| STORED DATA |
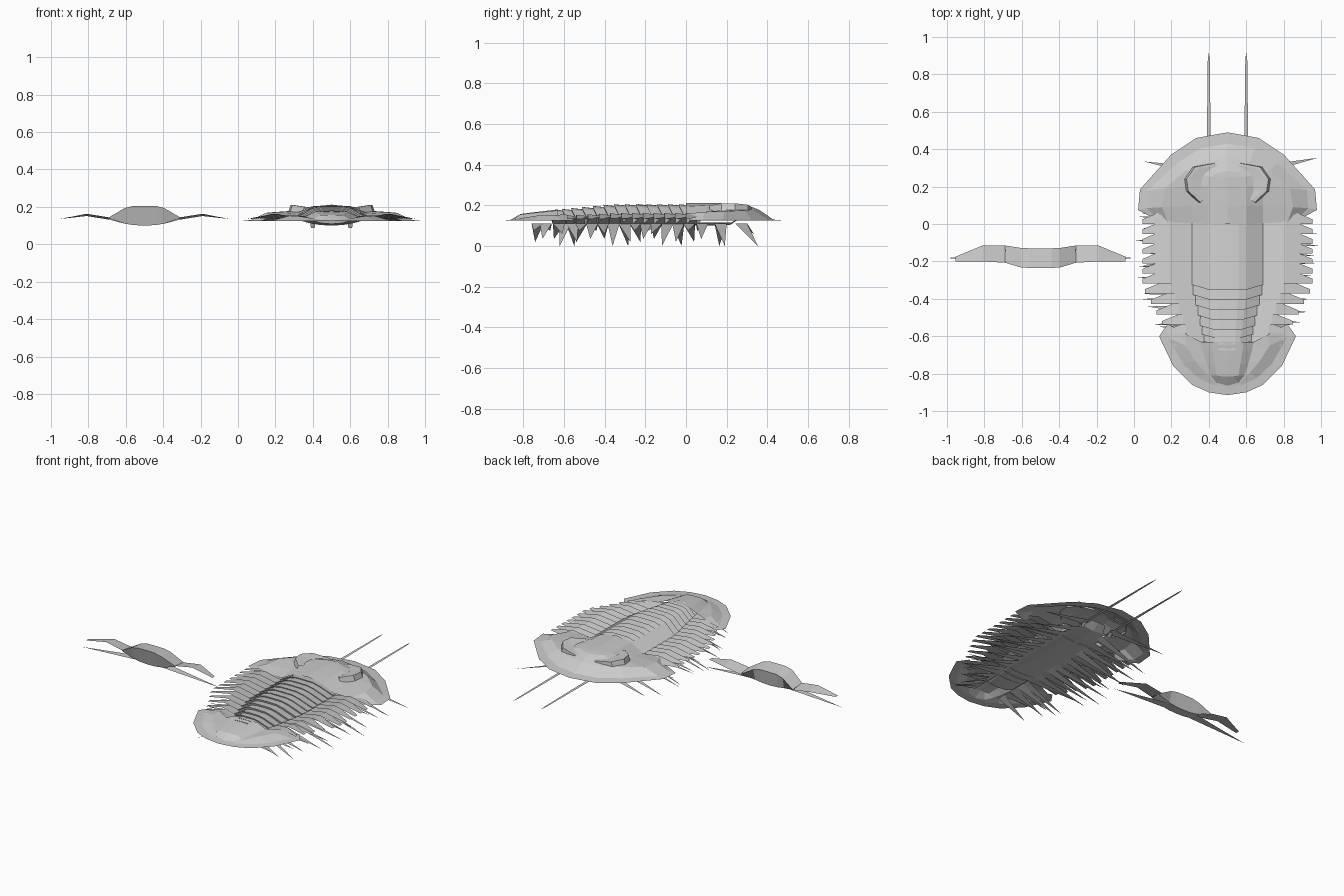
import bpy, bmesh, random

random.seed(4)
BODY_X, SEG_X = 0.5, -0.5


def add_object(name, bm, cx, mirror=True):
    bmesh.ops.remove_doubles(bm, verts=bm.verts, dist=0.0005)
    bmesh.ops.recalc_face_normals(bm, faces=bm.faces)
    me = bpy.data.meshes.new(name)
    bm.to_mesh(me)
    bm.free()
    ob = bpy.data.objects.new(name, me)
    ob.location.x = cx
    bpy.context.collection.objects.link(ob)
    if mirror:
        m = ob.modifiers.new("mirror", 'MIRROR')
        m.merge_threshold = 0.0005
    return ob


def strip(bm, rows):
    """Quads between successive rows of points."""
    vs = [[bm.verts.new(p) for p in r] for r in rows]
    for a, b in zip(vs, vs[1:]):
        for i in range(len(a) - 1):
            bm.faces.new((a[i], a[i + 1], b[i + 1], b[i]))


def loft(name, rows, cx=BODY_X):
    bm = bmesh.new()
    strip(bm, rows)
    return add_object(name, bm, cx)


# Head shield: rows from flat brim inward to the centre line
loft("head_shield", [
    [(.375, .02, .125), (.478, .075, .125), (.468, .185, .125), (.302, .37, .125), (.167, .46, .125), (0, .49, .125)],
    [(.36, .015, .13), (.43, .085, .13), (.425, .18, .13), (.27, .325, .13), (.145, .405, .13), (0, .43, .13)],
    [(.32, .01, .16), (.35, .09, .168), (.335, .19, .17), (.225, .285, .175), (.12, .335, .175), (0, .36, .178)],
    [(.19, .005, .15), (.19, .1, .165), (.19, .2, .178), (.165, .27, .182), (.09, .31, .185), (0, .33, .19)],
    [(.105, 0, .195), (.105, .1, .2), (.105, .2, .203), (.09, .25, .204), (.05, .275, .204), (0, .285, .204)],
    [(0, 0, .212), (0, .1, .212), (0, .2, .21), (0, .25, .208), (0, .275, .205), (0, .285, .204)],
])

# Crescent eyes: outer wall and the lobe sloping in to the head
eye = [(.075, .325), (.18, .305), (.225, .24), (.215, .175), (.15, .115)]
tops = [.19, .203, .21, .21, .2]
inner = [(.08, .3, .192), (.12, .27, .195), (.14, .23, .197), (.14, .18, .197), (.12, .13, .195)]
loft("eyes", [
    [(x + .008, y, .168) for x, y in eye],
    [(x - .006, y, z) for (x, y), z in zip(eye, tops)],
    [(x - .02, y + (.22 - y) * .12, z - .001) for (x, y), z in zip(eye, tops)],
    inner,
])

# Tail shield
loft("tail_shield", [
    [(.32, -.535, .125), (.366, -.6, .125), (.29, -.76, .125), (.19, -.86, .125), (.1, -.9, .125), (0, -.915, .125)],
    [(.29, -.55, .128), (.315, -.61, .128), (.24, -.745, .128), (.155, -.825, .128), (.08, -.86, .128), (0, -.87, .128)],
    [(.22, -.59, .155), (.225, -.65, .153), (.175, -.73, .15), (.12, -.795, .14), (.065, -.85, .13), (0, -.867, .128)],
    [(.14, -.63, .15), (.132, -.67, .148), (.11, -.75, .142), (.09, -.81, .137), (.06, -.848, .13), (0, -.865, .128)],
    [(.085, -.63, .175), (.08, -.68, .17), (.068, -.75, .163), (.06, -.81, .156), (.03, -.815, .156), (0, -.815, .157)],
    [(0, -.63, .18), (0, -.68, .174), (0, -.75, .166), (0, -.81, .158), (0, -.815, .157), (0, -.815, .157)],
])

# Segment profile: x, z, forward and rear y offsets
PROFILE = [(0, .206, .105, 0), (.06, .205, .105, 0), (.105, .194, .107, .003),
           (.19, .144, .12, .028), (.31, .163, .12, .035), (.455, .135, .06, .035)]
BELLY = [(0, .10), (.06, .103), (.105, .11), (.19, .138)]


def segment(bm, y, s):
    zs = lambda z: .125 + (z - .125) * s
    front = [(x * s, y + f * s, zs(z - (.012 if x < .45 else 0))) for x, z, f, r in PROFILE]
    rear = [(x * s, y + r * s, zs(z)) for x, z, f, r in PROFILE]
    strip(bm, [front, rear])
    # closed axial body below the ring
    strip(bm, [front[:4],
               [(x * s, y + .09 * s, zs(z)) for x, z in BELLY],
               [(x * s, y + .03 * s, zs(z)) for x, z in BELLY],
               rear[:4]])


def leg(bm, side, y, reach, tip_y, tip_z, w=.03):
    pts = [(.09, y - w, .112), (.09, y + w, .112), (reach, tip_y, tip_z)]
    bm.faces.new([bm.verts.new((side * x, py, z)) for x, py, z in pts])


# Thorax: overlapping segments that shrink toward the tail
ys = [-.035 - .053 * i for i in range(11)] + [-.61, -.645, -.675]
bm = bmesh.new()
for y in ys:
    segment(bm, y, 1 if y > -.38 else 1 - (-.38 - y) * 1.25)
add_object("thorax_segments", bm, BODY_X)

# Legs: flat pointed blades splayed out and down on both sides
bm = bmesh.new()
tips = [.0, .06, .035, .075, .02]
leg_ys = [.27, .17, .08] + [y + .05 for y in ys] + [-.69, -.73]
for side in (-1, 1):
    for i, y in enumerate(leg_ys):
        s = 1 if y > -.38 else 1 - (-.38 - y) * 1.2
        j = random.uniform(-.03, .03)
        reach = .5 if i == 5 else random.uniform(.44, .49) * s
        tip_y = y + j + (.08 if i == 0 else 0)
        leg(bm, side, y, reach, tip_y, tips[(i + (side < 0)) % 5 if i != 1 else 0])
add_object("legs", bm, BODY_X, mirror=False)

# Mouth plate under the head
loft("mouth_plate", [
    [(0, .01, .10), (.12, .01, .115)],
    [(0, .12, .10), (.12, .12, .115)],
    [(0, .22, .105), (.08, .22, .115)],
    [(0, .27, .14), (.05, .27, .14)],
])

# Antennae: flat tapering strips with a small base
loft("antennae", [
    [(.092, .22, .11), (.108, .22, .11)],
    [(.09, .46, .11), (.11, .46, .11)],
    [(.095, .87, .11), (.106, .87, .11)],
    [(.099, .915, .11), (.101, .915, .11)],
])
loft("antenna_bases", [
    [(.085, .22, .12), (.115, .22, .12)],
    [(.09, .235, .088), (.11, .235, .088)],
    [(.085, .28, .12), (.115, .28, .12)],
])

# Separate single segment with its own pair of legs
bm = bmesh.new()
segment(bm, -.235, 1)
leg(bm, 1, -.18, .5, -.182, .075)
add_object("single_segment", bm, SEG_X)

| WHAT IS NEEDED |
Your reply should be the number of lines in the entries that contain "name", nothing more.

| ANSWER FOR THE TASK |
5